Almonds (nuts).

EtymologyEdit

Attested since about 1300 as Middle English almond, almaund; from Old French almande, amande, from Vulgar Latin *amendla, amandula, from Latin amygdala, from Ancient Greek ἀμυγδάλη (amugdálē), of uncertain origin. Influenced by amandus and by many French and Spanish words of Arabic origin that began with the Arabic definite article al-.[1]

PronunciationEdit

NounEdit

almond (countable and uncountable, plural almonds)

  1. (countable) A type of tree nut.
  2. (countable) A small deciduous tree in family Rosaceae, Prunus dulcis, that produces predominantly sweet almonds.
    • 2004, Richard Fortey, The Earth, Folio Society 2011, p. 3:
      In early March the almonds are in flower, delicately pink, and there are washes of bright daffodils beneath the orchard trees; you can see women gathering them for market.
  3. Other plants that produce almond-like nuts:
    1. Prunus dulcis var. amara, bitter almond, a variety that only produces bitter fruits
      Synonym: bitter almond
    2. Prunus japonica, flowering almond, an ornamental shrub in family Rosaceae
    3. Prunus andersonii, desert almond, a North American shrub in family Rosaceae
    4. Prunus fasciculata, desert range almond or wild almond, North American shrub in family Rosaceae
    5. Terminalia catappa, Indian almond or tropical almond, in family Combretaceae
    6. Brabejum stellatifolium, wild almond or bitter almond, in family Proteaceae
      Synonym: bitter almond
  4. (uncountable) The colour of the kernel of an almond without its shell and thin seed coat, a creamy off-white colour.
    almond colour:  
  5. (uncountable) The color of an almond still covered by its skin, a shade of brown.
    almond colour:  
  6. Anything shaped like an almond; specifically, (anatomy, archaic) a tonsil.
    • 1828, David Craigie, Elements of General and Pathological Anatomy
      The next set are shorter, and are more contracted or acuminated at their posterior end, where they are contiguous to the almonds or tonsils.

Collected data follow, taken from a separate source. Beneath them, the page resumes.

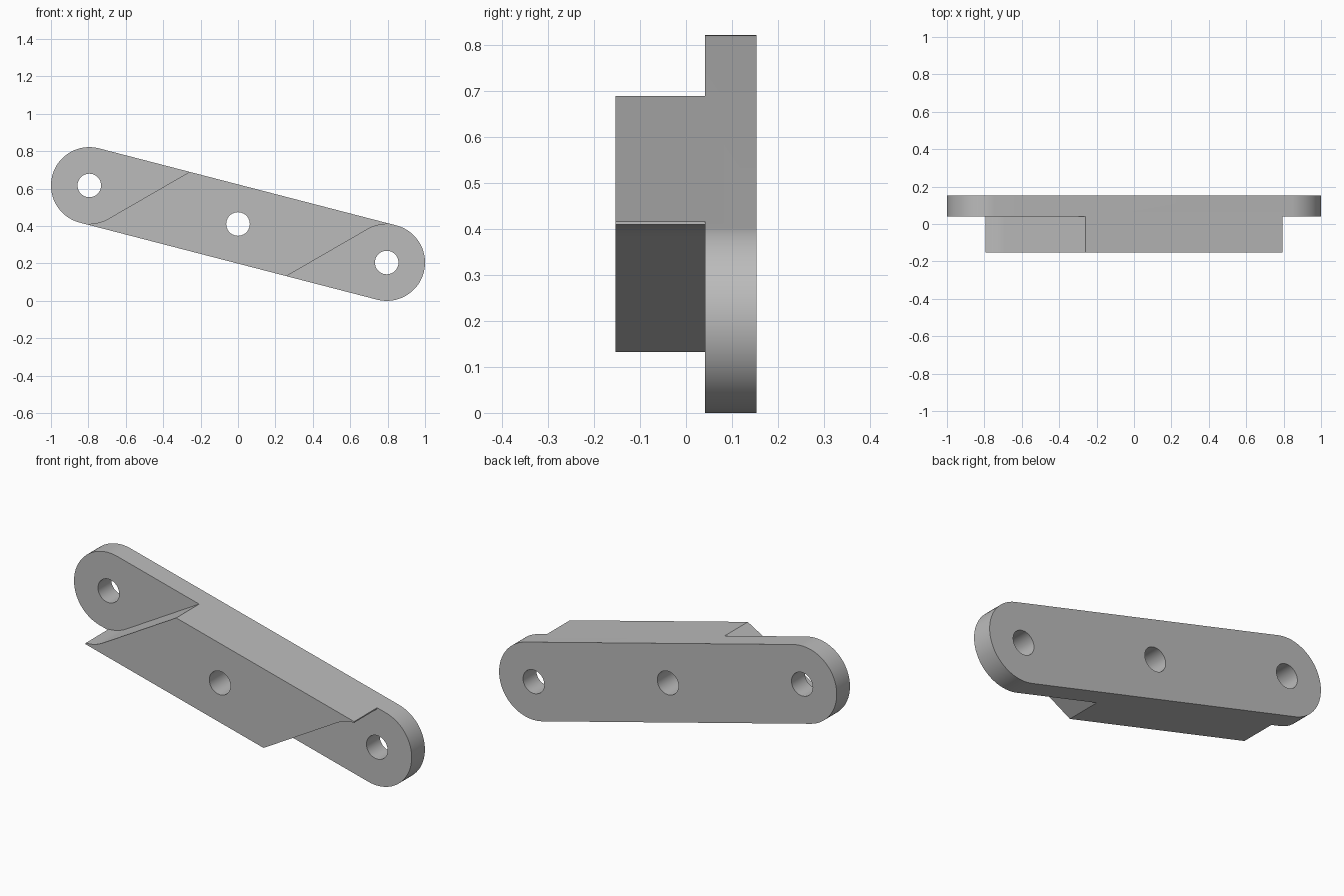
import bpy, bmesh, math
from math import cos, sin, radians
from mathutils import Vector

cube = bpy.data.objects.get("Cube")
if cube:
    bpy.data.objects.remove(cube, do_unlink=True)

PIN = Vector((0.795, -0.206))     # lower pin centre, relative to the link centre
R_END, R_HOLE = 0.205, 0.063
Z_MID = 0.411
FRONT, STEP, BACK = -0.153, 0.041, 0.153
TILT = math.degrees(math.atan2(PIN.y, PIN.x))

metal = bpy.data.materials.new("plain grey")
metal.use_nodes = True
GREY = (0.5, 0.5, 0.5, 1)
metal.diffuse_color = GREY
metal.node_tree.nodes["Principled BSDF"].inputs["Base Color"].default_value = GREY


def arc(centre, radius, start, end, steps):
    angles = [radians(start + (end - start) * i / steps) for i in range(steps + 1)]
    return [Vector((centre.x + radius * cos(a), centre.y + radius * sin(a))) for a in angles]


def prism(name, outline, y0, y1):
    """Extrude an x-z outline along y."""
    bm = bmesh.new()
    face = bm.faces.new([bm.verts.new((p.x, y0, p.y + Z_MID)) for p in outline])
    ext = bmesh.ops.extrude_face_region(bm, geom=[face])
    verts = [v for v in ext["geom"] if isinstance(v, bmesh.types.BMVert)]
    bmesh.ops.translate(bm, verts=verts, vec=(0, y1 - y0, 0))
    bmesh.ops.recalc_face_normals(bm, faces=bm.faces)
    mesh = bpy.data.meshes.new(name)
    bm.to_mesh(mesh)
    bm.free()
    mesh.materials.append(metal)
    obj = bpy.data.objects.new(name, mesh)
    bpy.context.collection.objects.link(obj)
    return obj


# Link body: a tilted bar with round ends
body = (arc(PIN, R_END, TILT - 90, TILT + 90, 40)
        + arc(-PIN, R_END, TILT + 90, TILT + 270, 40))
link = prism("link_bar", body, FRONT, BACK)

# Pin holes
cutters = [prism("pin_hole_cutter", arc(c, R_HOLE, 0, 350, 35), -1, 1)
           for c in (-PIN, Vector((0, 0)), PIN)]

# End recesses: an arc around the pin running into a slanted shoulder
seat = arc(-PIN, R_END, -90, -60, 8)
shoulder = seat[-1] + Vector((cos(radians(30)), sin(radians(30)))) * 0.7
recess = ([Vector((-PIN.x, -0.3))] + seat
          + [shoulder, Vector((shoulder.x, 0.8)), Vector((-1.2, 0.8)), Vector((-1.2, -0.3))])
for side in (1, -1):
    cutters.append(prism("recess_cutter", [p * side for p in recess], -0.4, STEP))

# Cut, then bake the result and remove the cutters
for cutter in cutters:
    cutter.hide_render = True
    mod = link.modifiers.new("cut", "BOOLEAN")
    mod.operation = "DIFFERENCE"
    mod.solver = "EXACT"
    mod.object = cutter
bpy.context.view_layer.update()
baked = bpy.data.meshes.new_from_object(link.evaluated_get(bpy.context.evaluated_depsgraph_get()))
link.modifiers.clear()
link.data = baked
for cutter in cutters:
    bpy.data.objects.remove(cutter, do_unlink=True)

for obj in bpy.context.selected_objects:
    obj.select_set(False)
link.select_set(True)
bpy.context.view_layer.objects.active = link
bpy.ops.object.shade_smooth_by_angle(angle=radians(30))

TranslationsEdit

AdjectiveEdit

almond (comparative more almond, superlative most almond)

  1. Brownish, resembling the colour of an almond nut.

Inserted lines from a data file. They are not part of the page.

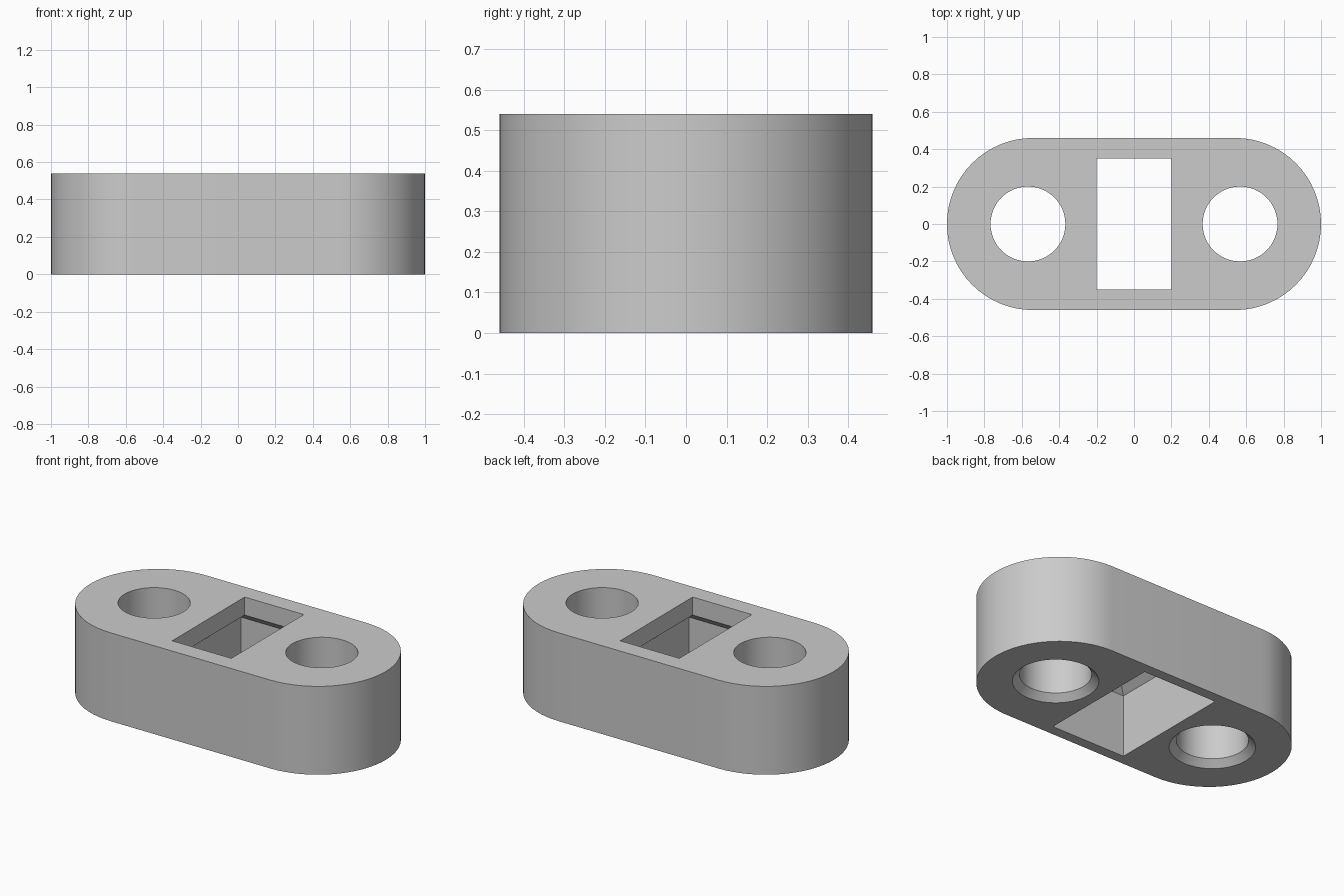
import bpy, bmesh, math

HEIGHT = 0.54
cube = bpy.data.objects.get("Cube")
if cube:
    bpy.data.objects.remove(cube, do_unlink=True)

grey = bpy.data.materials.new("light_grey")
grey.use_nodes = True
colour = (0.6, 0.6, 0.6, 1)
grey.diffuse_color = colour
grey.node_tree.nodes["Principled BSDF"].inputs["Base Color"].default_value = colour


def arc(cx, r, start, sweep, count):
    return [(cx + r * math.cos(start + sweep * i / count),
             r * math.sin(start + sweep * i / count)) for i in range(count + 1)]


def circle(cx, r):
    return arc(cx, r, 0, 2 * math.pi, 64)[:-1]


def rectangle(hx, hy):
    return [(-hx, -hy), (hx, -hy), (hx, hy), (-hx, hy)]


def loft(name, sections):
    """Closed solid through (height, outline) sections."""
    bm = bmesh.new()
    rings = [[bm.verts.new((x, y, z)) for x, y in outline] for z, outline in sections]
    for low, high in zip(rings, rings[1:]):
        for i in range(len(low)):
            j = (i + 1) % len(low)
            bm.faces.new((low[i], low[j], high[j], high[i]))
    bm.faces.new(rings[0][::-1])
    bm.faces.new(rings[-1])
    mesh = bpy.data.meshes.new(name)
    bm.to_mesh(mesh)
    bm.free()
    mesh.materials.append(grey)
    obj = bpy.data.objects.new(name, mesh)
    bpy.context.collection.objects.link(obj)
    return obj


# Body with rounded ends
outline = (arc(0.54, 0.46, -math.pi / 2, math.pi, 32)
           + arc(-0.54, 0.46, math.pi / 2, math.pi, 32))
body = loft("link_body", [(0, outline), (HEIGHT, outline)])

# Stepped rectangular slot with a sloping ledge
over = 0.1
slot_low, slot_high = rectangle(0.255, 0.395), rectangle(0.2, 0.35)
cutters = [loft("slot_cutter", [(-over, slot_low), (0.385, slot_low),
                                (0.43, slot_high), (HEIGHT + over, slot_high)])]

# Round holes, chamfered underneath
for side, x in (("left", 0.567), ("right", -0.567)):
    cutters.append(loft(side + "_hole_cutter", [
        (-over, circle(x, 0.24)), (0, circle(x, 0.24)),
        (0.04, circle(x, 0.2)), (HEIGHT + over, circle(x, 0.2))]))

bpy.ops.object.select_all(action="DESELECT")
bpy.context.view_layer.objects.active = body
body.select_set(True)
for cutter in cutters:
    cutter.hide_render = True
    mod = body.modifiers.new(cutter.name, "BOOLEAN")
    mod.operation = "DIFFERENCE"
    mod.solver = "EXACT"
    mod.object = cutter
    bpy.ops.object.modifier_apply(modifier=mod.name)
    bpy.data.objects.remove(cutter, do_unlink=True)

bpy.ops.object.shade_smooth_by_angle(angle=math.radians(30))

TranslationsEdit

See alsoEdit

Further readingEdit

ReferencesEdit

  1. ^ almond” in Douglas Harper, Online Etymology Dictionary, 2001–2019.

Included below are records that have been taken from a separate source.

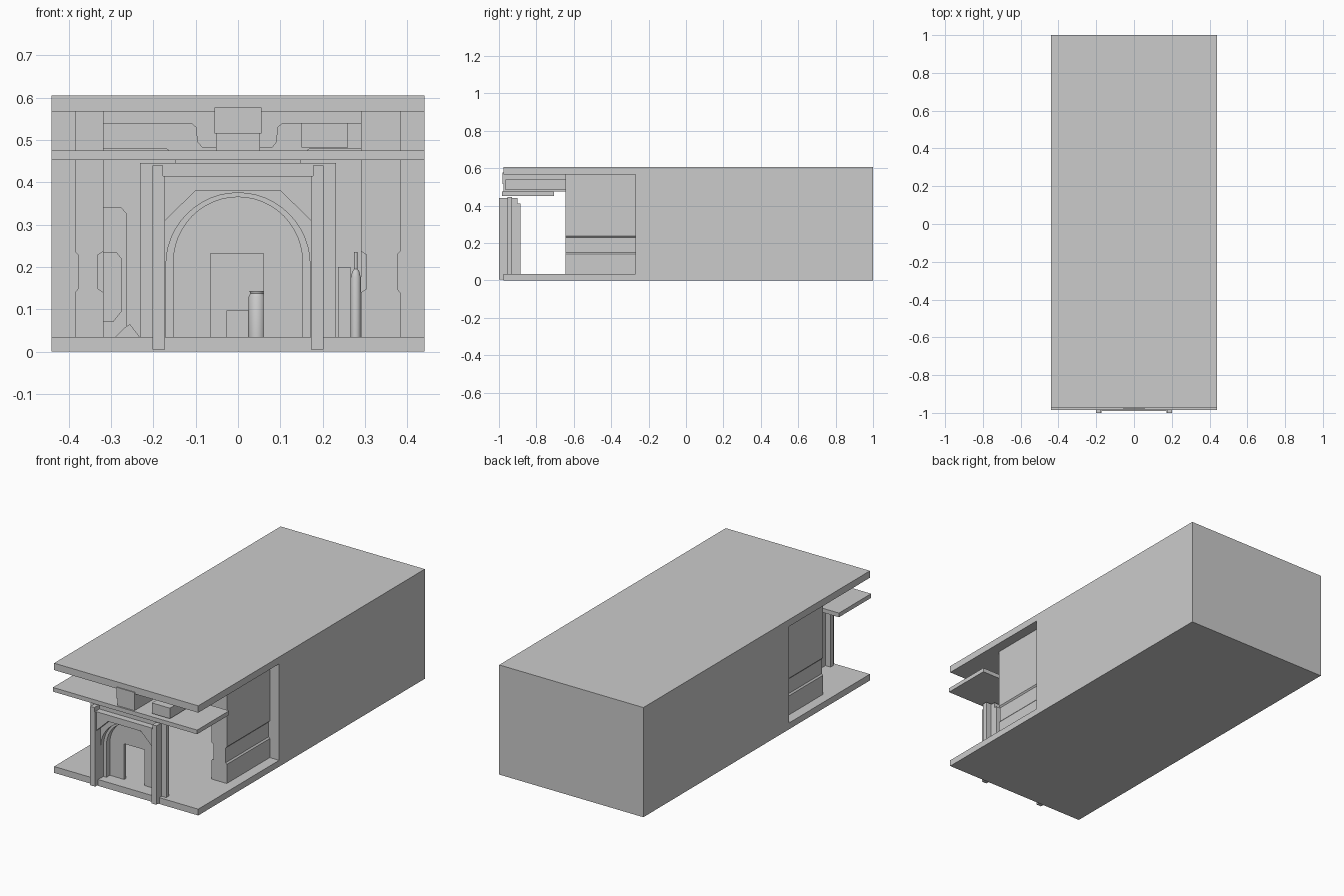
import bpy, bmesh, math
from mathutils import Vector

if "Cube" in bpy.data.objects:
    bpy.data.objects.remove(bpy.data.objects["Cube"])

grey = bpy.data.materials.new("plain grey")
grey.use_nodes = True
grey.diffuse_color = (0.6, 0.6, 0.6, 1)
grey.node_tree.nodes["Principled BSDF"].inputs["Base Color"].default_value = (0.6, 0.6, 0.6, 1)


def finish(name, bm):
    bmesh.ops.recalc_face_normals(bm, faces=bm.faces[:])
    mesh = bpy.data.meshes.new(name)
    bm.to_mesh(mesh)
    bm.free()
    mesh.materials.append(grey)
    obj = bpy.data.objects.new(name, mesh)
    bpy.context.collection.objects.link(obj)
    return obj


def slab(name, profile, y0, y1):
    """Extrude an (x, z) outline from y0 to y1."""
    bm = bmesh.new()
    face = bm.faces.new([bm.verts.new((x, y0, z)) for x, z in profile])
    new = bmesh.ops.extrude_face_region(bm, geom=[face])["geom"]
    verts = [v for v in new if isinstance(v, bmesh.types.BMVert)]
    bmesh.ops.translate(bm, verts=verts, vec=Vector((0, y1 - y0, 0)))
    return finish(name, bm)


def box(name, x0, x1, y0, y1, z0, z1):
    return slab(name, [(x0, z0), (x1, z0), (x1, z1), (x0, z1)], y0, y1)


def bottle(name, x, y, z, profile):
    """Spin a (radius, height) profile into a round vessel."""
    bm = bmesh.new()
    verts = [bm.verts.new((x + r, y, z + h)) for r, h in profile]
    edges = [bm.edges.new(pair) for pair in zip(verts, verts[1:])]
    bmesh.ops.spin(bm, geom=verts + edges, cent=(x, y, 0), axis=(0, 0, 1),
                   angle=math.tau, steps=24)
    bmesh.ops.remove_doubles(bm, verts=bm.verts[:], dist=0.0001)
    obj = finish(name, bm)
    bpy.ops.object.select_all(action="DESELECT")
    obj.select_set(True)
    bpy.context.view_layer.objects.active = obj
    bpy.ops.object.shade_smooth_by_angle(angle=math.radians(35))


def arch_board(name, half, top, radius, spring, y0, y1):
    """Upright board with a round-headed opening."""
    arc = [(radius * math.cos(a), spring + radius * math.sin(a))
           for a in (math.pi * i / 24 for i in range(25))]
    outline = [(-half, FLOOR), (-half, top), (half, top), (half, FLOOR), (radius, FLOOR)]
    return slab(name, outline + arc + [(-radius, FLOOR)], y0, y1)


FLOOR, CEILING, HALF = 0.035, 0.567, 0.44
FRONT, BAY = -0.975, -0.27

# Main block, hollowed by the open front bay and the long room
shell = box("building_shell", -HALF, HALF, FRONT, 1, 0, 0.605)
cutters = [box("bay_cutter", -0.6, 0.6, -1.2, BAY, FLOOR, CEILING),
           box("room_cutter", -0.317, 0.29, -1.1, 0.95, FLOOR, CEILING)]
bpy.context.view_layer.objects.active = shell
for cutter in cutters:
    cutter.hide_render = True
    mod = shell.modifiers.new(cutter.name, "BOOLEAN")
    mod.operation, mod.solver, mod.object = "DIFFERENCE", "EXACT", cutter
    bpy.ops.object.modifier_apply(modifier=mod.name)
    bpy.data.objects.remove(cutter)

# Side walls of the bay with a waist-height groove
for name, inner, outer, s in (("left_bay_wall", 0.29, 0.383, 1),
                              ("right_bay_wall", 0.317, 0.385, -1)):
    low, high = 0.14, 0.237
    a, b = inner + 0.013, outer - 0.007
    outline = [(inner, FLOOR), (outer, FLOOR), (outer, low), (b, low + 0.008),
               (b, high - 0.008), (outer, high), (outer, CEILING), (inner, CEILING),
               (inner, high), (a, high - 0.008), (a, low + 0.008), (inner, low)]
    slab(name, [(s * x, z) for x, z in outline], -0.645, BAY)

# Canopy and the boxes standing on it
box("canopy", -HALF, HALF, -0.985, -0.705, 0.452, 0.475)
box("canopy_sign", -0.055, 0.055, -0.98, -0.9, 0.515, 0.577)
box("canopy_sign_base", -0.052, 0.052, -0.976, -0.645, 0.475, 0.565)
box("canopy_box", 0.15, 0.26, -0.965, -0.645, 0.482, 0.54)

# Portal: pilasters, lintel and stepped arch boards
for name, s in (("left_pilaster", 1), ("right_pilaster", -1)):
    outer, inner, cap = sorted((s * 0.202, s * 0.172)), s * 0.172, s * 0.177
    slab(name, [(s * 0.202, 0.005), (inner, 0.005), (inner, 0.415), (cap, 0.415),
                (cap, 0.44), (s * 0.202, 0.44)], -1, -0.955)
slab("portal_lintel", [(-0.172, 0.415), (0.172, 0.415), (0.172, 0.31), (0.1, 0.38),
                       (-0.1, 0.38), (-0.172, 0.31)], -0.99, -0.955)
arch_board("portal_board", 0.231, 0.445, 0.17, 0.205, -0.955, -0.93)
arch_board("inner_arch", 0.2, 0.44, 0.152, 0.213, -0.93, -0.9)

# Rear screen of the portal with a doorway
slab("door_screen", [(-0.2, FLOOR), (-0.2, 0.41), (0.2, 0.41), (0.2, FLOOR),
                     (0.06, FLOOR), (0.06, 0.232), (-0.065, 0.232), (-0.065, FLOOR)],
     -0.9, -0.885)

# Dropped ceiling band inside the room
upper = [(-0.317, 0.54), (-0.11, 0.54), (-0.098, 0.53), (-0.095, 0.495), (-0.083, 0.482),
         (0.08, 0.482), (0.09, 0.495), (0.093, 0.53), (0.105, 0.54), (0.29, 0.54)]
lower = [(0.29, 0.48), (0.17, 0.48), (0.15, 0.465), (0.147, 0.43),
         (-0.147, 0.43), (-0.15, 0.465), (-0.17, 0.48), (-0.317, 0.48)]
slab("dropped_ceiling", upper + lower, 0.1, 0.94)

# Cabinet, fixture and skirting on the right-hand wall
slab("wall_cabinet", [(-0.317, FLOOR), (-0.275, FLOOR), (-0.262, 0.05), (-0.262, 0.325),
                      (-0.275, 0.34), (-0.317, 0.34)], 0, 0.4)
slab("wall_fixture", [(-0.32, 0.07), (-0.295, 0.07), (-0.275, 0.095), (-0.275, 0.22),
                      (-0.287, 0.235), (-0.32, 0.235)], -0.25, -0.12)
slab("floor_wedge", [(-0.29, FLOOR), (-0.232, FLOOR), (-0.255, 0.065), (-0.27, 0.055)],
     -0.1, 0.3)

# Small furniture and vessels
box("low_counter", -0.027, 0.025, 0.3, 0.4, FLOOR, 0.097)
bottle("round_canister", 0.045, 0.3, FLOOR,
       [(0, 0), (0.02, 0), (0.02, 0.095), (0.016, 0.102), (0.018, 0.108), (0, 0.108)])
box("side_stand", 0.236, 0.266, -0.4, -0.34, FLOOR, 0.2)
for i, y in enumerate((-0.45, -0.39)):
    bottle("pump_bottle_%d" % (i + 1), 0.278, y, FLOOR,
           [(0, 0), (0.012, 0), (0.012, 0.14), (0.008, 0.155), (0.004, 0.16),
            (0.004, 0.2), (0, 0.2)])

AnagramsEdit


Middle EnglishEdit

Alternative formsEdit

EtymologyEdit

From Old French almande.

PronunciationEdit

  • IPA(key): /alˈmɔnd/, /alˈmau̯nd/, /alˈmand/, /alˈmɔu̯nd/

NounEdit

almond (plural almondes)

  1. An almond (tree nut)
    • c. 1430 (reprinted 1888), Thomas Austin, ed., Two Fifteenth-century Cookery-books. Harleian ms. 279 (ab. 1430), & Harl. ms. 4016 (ab. 1450), with Extracts from Ashmole ms. 1429, Laud ms. 553, & Douce ms. 55 [Early English Text Society, Original Series; 91], London: N. Trübner & Co. for the Early English Text Society, volume I, OCLC 374760, page 11:
      Soupes dorye. — Take gode almaunde mylke [] caste þher-to Safroun an Salt []
    • 1962 (quoting 1381 text), Hans Kurath & Sherman M. Kuhn, eds., Middle English Dictionary, Ann Arbor, Mich.: University of Michigan Press, ISBN 978-0-472-01044-8, page 1242:
      dorrẹ̅, dōrī adj. & n. [] cook. glazed with a yellow substance; pome(s ~, sopes ~. [] 1381 Pegge Cook. Recipes p. 114: For to make Soupys dorry. Nym onyons [] Nym wyn [] toste wyte bred and do yt in dischis, and god Almande mylk.
  2. An almond tree (Prunus dulcis)
  3. An object that resembles an almond in physical form.

Derived termsEdit

DescendantsEdit

  • English: almond
  • Scots: almond

ReferencesEdit